### Assigned task
Your job is to copy the lines from the material that include "data".

** Opening Extracted information block **

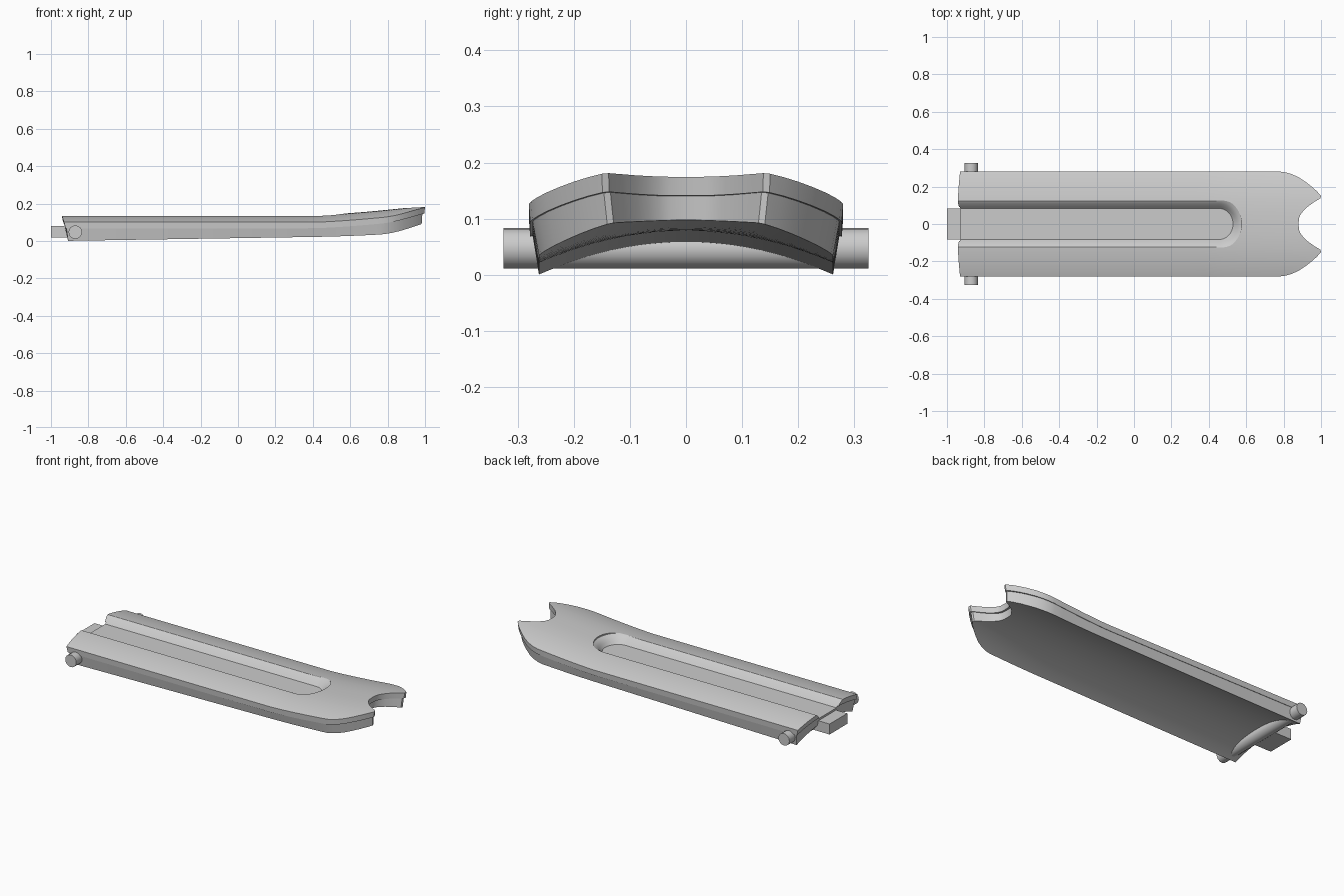
import bpy, bmesh, math

old = bpy.data.objects.get("Cube")
if old:
    bpy.data.objects.remove(old, do_unlink=True)

grey = bpy.data.materials.new("plain grey")
grey.use_nodes = True
colour = (0.6, 0.6, 0.6, 1)
grey.diffuse_color = colour
grey.node_tree.nodes["Principled BSDF"].inputs["Base Color"].default_value = colour

# Half outline of the forked end: (y, x)
FORK = [(0, .88), (.03, .882), (.05, .89), (.07, .905), (.09, .925), (.115, .96),
        (.138, .997), (.15, 1.0), (.175, .978), (.2, .95), (.225, .918),
        (.25, .88), (.267, .842), (.276, .81), (.28, .78)]
OUTLINE = [(-y, x) for y, x in reversed(FORK[1:])] + FORK
ROWS = 32


def bend(x):
    return max(0, (x - .4) / .6)


def top_z(x, y):
    return .138 - .038 * (abs(y) / .28) ** 2.5 + .05 * bend(x) ** 1.4


def seam_z(x, y):
    return top_z(x, y) - .033


def under_z(x, y):
    return .057 * (1 - (y / .262) ** 2) + .016 * (x + .94) + .02 * bend(x) ** 2


def finish(name, bm):
    bmesh.ops.recalc_face_normals(bm, faces=bm.faces)
    mesh = bpy.data.meshes.new(name)
    bm.to_mesh(mesh)
    bm.free()
    mesh.materials.append(grey)
    ob = bpy.data.objects.new(name, mesh)
    bpy.context.collection.objects.link(ob)
    return ob


def select(ob):
    bpy.ops.object.select_all(action='DESELECT')
    ob.select_set(True)
    bpy.context.view_layer.objects.active = ob


def slab(name, layers):
    """Closed slab; each layer is (height rule, width scale, front inset, rear x)."""
    bm = bmesh.new()
    grids = []
    for height, scale, inset, rear in layers:
        grid = []
        for y0, front in OUTLINE:
            y = y0 * scale
            start = rear + .015 * (abs(y) / .28) ** 2
            line = []
            for i in range(ROWS + 1):
                x = start + (front - inset - start) * i / ROWS
                line.append(bm.verts.new((x, y, height(x, y))))
            grid.append(line)
        grids.append(grid)
    for g in grids:
        for a, b in zip(g, g[1:]):
            for i in range(ROWS):
                bm.faces.new((a[i], a[i + 1], b[i + 1], b[i]))
    # Walls around the rim
    rims = [g[0][:-1] + [c[-1] for c in g[:-1]] + g[-1][:0:-1]
            + [c[0] for c in g[:0:-1]] for g in grids]
    n = len(rims[0])
    for i in range(n):
        j = (i + 1) % n
        bm.faces.new((rims[0][i], rims[0][j], rims[1][j], rims[1][i]))
    return finish(name, bm)


# Arched cover and the slightly narrower body beneath it
cover = slab("upper_cover", [(top_z, 1, 0, -.945), (seam_z, .992, .004, -.937)])
body = slab("lower_body", [(lambda x, y: seam_z(x, y) + .003, .978, .014, -.932),
                           (under_z, .936, .018, -.922)])

# Round-ended groove cutter with flared walls: (half width, z)
bm = bmesh.new()
rings = []
for r, z in [(.083, .095), (.108, .123), (.122, .133), (.134, .139), (.134, .3)]:
    pts = [(-1.1, -r)]
    for i in range(25):
        a = -math.pi / 2 + math.pi * i / 24
        pts.append((.455 + .9 * r * math.cos(a), r * math.sin(a)))
    pts.append((-1.1, r))
    rings.append([bm.verts.new((x, y, z)) for x, y in pts])
for a, b in zip(rings, rings[1:]):
    for i in range(len(a)):
        j = (i + 1) % len(a)
        bm.faces.new((a[i], a[j], b[j], b[i]))
bm.faces.new(rings[0])
bm.faces.new(rings[-1])
cutter = finish("groove_cutter", bm)
cutter.hide_render = True

for ob in (cover, body):
    cut = ob.modifiers.new("groove", 'BOOLEAN')
    cut.operation = 'DIFFERENCE'
    cut.solver = 'EXACT'
    cut.object = cutter
    select(ob)
    bpy.ops.object.modifier_apply(modifier=cut.name)
bpy.data.objects.remove(cutter, do_unlink=True)

# Hinge rod across the rear
bpy.ops.mesh.primitive_cylinder_add(vertices=16, radius=.036, depth=.65,
                                    location=(-.87, 0, .047),
                                    rotation=(math.pi / 2, 0, 0))
rod = bpy.context.object
rod.name = "hinge_rod"
rod.data.materials.append(grey)

# Rear tongue
bpy.ops.mesh.primitive_cube_add(size=1, location=(-.935, 0, .05))
tongue = bpy.context.object
tongue.name = "rear_tongue"
tongue.scale = (.13, .166, .062)
tongue.data.materials.append(grey)

for ob in (cover, body, rod):
    select(ob)
    bpy.ops.object.shade_smooth_by_angle(angle=math.radians(30))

** Closing Extracted information block **

### Response to this exercise
old = bpy.data.objects.get("Cube")
    bpy.data.objects.remove(old, do_unlink=True)
grey = bpy.data.materials.new("plain grey")
    mesh = bpy.data.meshes.new(name)
    ob = bpy.data.objects.new(name, mesh)
bpy.data.objects.remove(cutter, do_unlink=True)
rod.data.materials.append(grey)
tongue.data.materials.append(grey)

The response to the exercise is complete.